● The task
Copy out every line of the data that has the word "side" somewhere in it.

● Available records
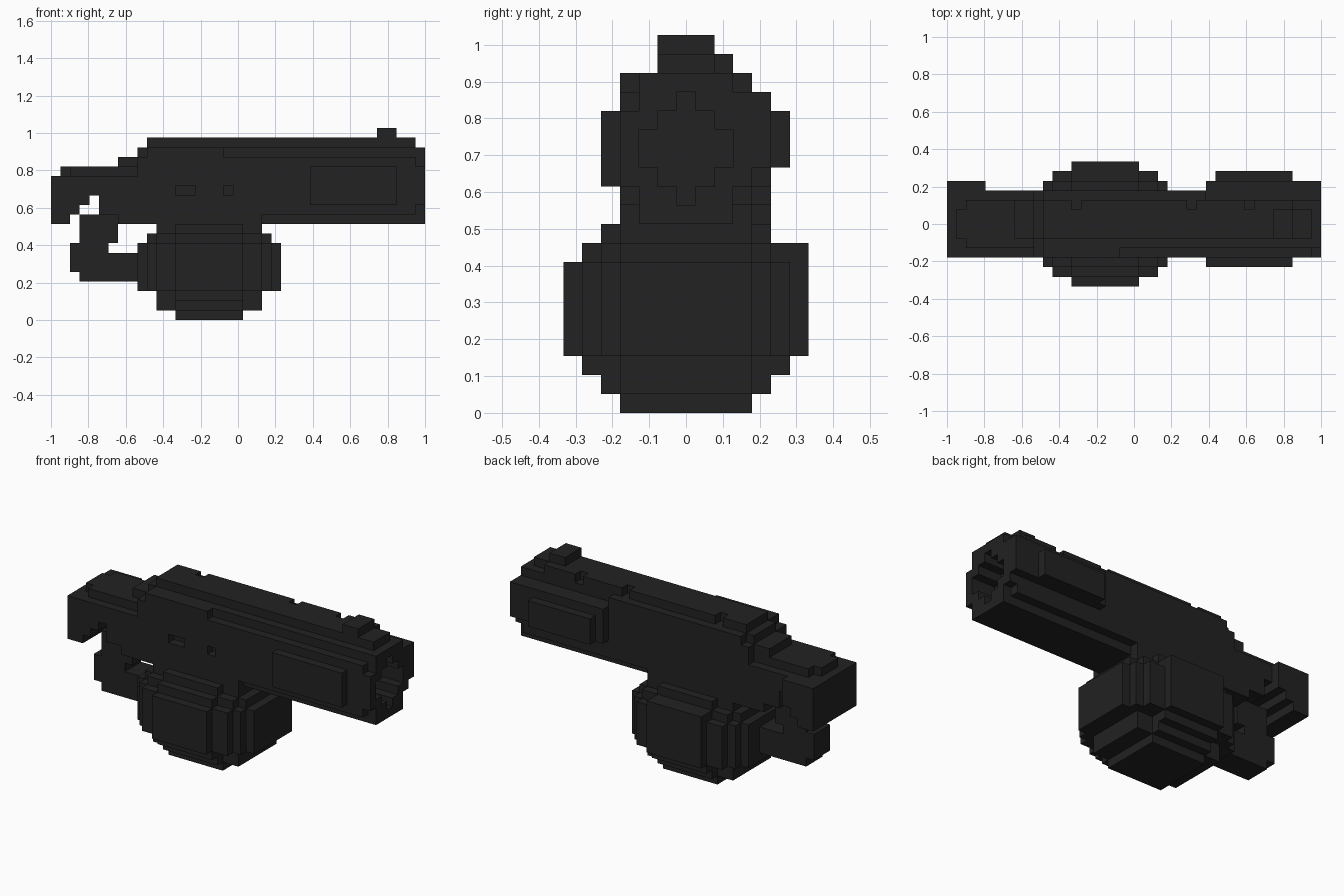
import bpy, bmesh
from mathutils import Vector

if "Cube" in bpy.data.objects:
    bpy.data.objects.remove(bpy.data.objects["Cube"], do_unlink=True)

U = 2 / 39                                  # size of one block
ORIGIN = Vector((-19.5, -6.5, 0))           # grid corner in blocks

mat = bpy.data.materials.new("matte_black")
mat.use_nodes = True
COLOR = (0.016, 0.016, 0.016, 1)
mat.diffuse_color = COLOR
bsdf = mat.node_tree.nodes["Principled BSDF"]
bsdf.inputs["Base Color"].default_value = COLOR
bsdf.inputs["Roughness"].default_value = 0.8


def cells(boxes):
    """All grid cells in boxes given as (x0, x1, y0, y1, z0, z1)."""
    return {(x, y, z) for x0, x1, y0, y1, z0, z1 in boxes
            for x in range(x0, x1) for y in range(y0, y1) for z in range(z0, z1)}


def block_part(name, add, cut=()):
    """Mesh of the outer faces of the added boxes less the cut boxes."""
    solid = cells(add) - cells(cut)
    bm = bmesh.new()
    for c in solid:
        for axis in range(3):
            for side in (0, 1):
                n = list(c)
                n[axis] += 2 * side - 1
                if tuple(n) in solid:
                    continue
                a, b = (axis + 1) % 3, (axis + 2) % 3
                ring = [(0, 0), (1, 0), (1, 1), (0, 1)]
                if not side:
                    ring.reverse()
                verts = []
                for da, db in ring:
                    p = Vector(c)
                    p[axis] += side
                    p[a] += da
                    p[b] += db
                    verts.append(bm.verts.new((p + ORIGIN) * U))
                bm.faces.new(verts)
    bmesh.ops.remove_doubles(bm, verts=bm.verts, dist=U * 0.01)
    mesh = bpy.data.meshes.new(name)
    bm.to_mesh(mesh)
    bm.free()
    mesh.materials.append(mat)
    obj = bpy.data.objects.new(name, mesh)
    bpy.context.collection.objects.link(obj)
    return obj


# Receiver: main body with a stepped top and two small side ports
block_part("receiver", [
    (5, 27, 3, 10, 11, 15), (7, 22, 3, 10, 10, 11), (22, 27, 4, 9, 10, 11),
    (5, 9, 4, 9, 15, 16), (7, 10, 5, 9, 16, 17), (9, 10, 5, 9, 17, 18),
    (9, 27, 3, 10, 15, 17), (10, 18, 3, 10, 17, 18), (18, 27, 4, 10, 17, 18),
], [(13, 15, 3, 4, 13, 14), (18, 19, 3, 4, 13, 14)])

# Rear block, hooked down behind the grip
block_part("rear_block", [
    (0, 5, 3, 10, 13, 15), (0, 4, 3, 11, 12, 15),
    (0, 3, 3, 11, 11, 12), (0, 2, 3, 11, 10, 11),
    (1, 5, 5, 8, 15, 16), (2, 5, 4, 9, 15, 16),
])

# Barrel shroud with side plates and a stepped bore in the muzzle
bore = [(36, 39, 6, 7, 11, 17), (36, 39, 5, 8, 12, 16), (36, 39, 4, 9, 13, 15)]
block_part("barrel_shroud", [
    (27, 39, 3, 10, 11, 17), (27, 39, 4, 9, 10, 11), (27, 39, 4, 9, 17, 18),
    (27, 36, 2, 3, 12, 16),
    (27, 39, 10, 11, 13, 17), (28, 36, 11, 12, 13, 16),
], bore + [(38, 39, 3, 4, 11, 12), (38, 39, 9, 10, 11, 12), (38, 39, 3, 4, 16, 17)])

# Top rail with notches, and the front sight on it
block_part("top_rail", [(10, 38, 5, 9, 18, 19)],
           [(x, x + 1, 8, 9, 18, 19) for x in (13, 25, 31)] + [(36, 38, 8, 9, 18, 19)])
block_part("front_sight", [(34, 36, 5, 8, 19, 20)])

# Drum magazine: stacked layers with stepped corners
block_part("drum_magazine", [
    (13, 20, 3, 10, 0, 1),
    (11, 22, 3, 10, 1, 3), (13, 20, 2, 11, 1, 2), (13, 20, 1, 12, 2, 3),
    (9, 24, 3, 10, 3, 8), (10, 23, 2, 11, 3, 8),
    (11, 22, 1, 12, 3, 8), (13, 20, 0, 13, 3, 8),
    (10, 23, 3, 10, 8, 9), (11, 22, 2, 11, 8, 9), (13, 20, 1, 13, 8, 9),
    (11, 22, 3, 10, 9, 10), (13, 20, 2, 11, 9, 10),
])

# Grip arm curving from the receiver down to the drum
block_part("grip_arm", [
    (3, 7, 5, 8, 8, 11), (2, 6, 5, 8, 7, 8),
    (2, 9, 5, 8, 5, 7), (3, 9, 5, 8, 4, 5),
])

● Response to this task
            for side in (0, 1):
                n[axis] += 2 * side - 1
                if not side:
                    p[axis] += side
# Receiver: main body with a stepped top and two small side ports
# Barrel shroud with side plates and a stepped bore in the muzzle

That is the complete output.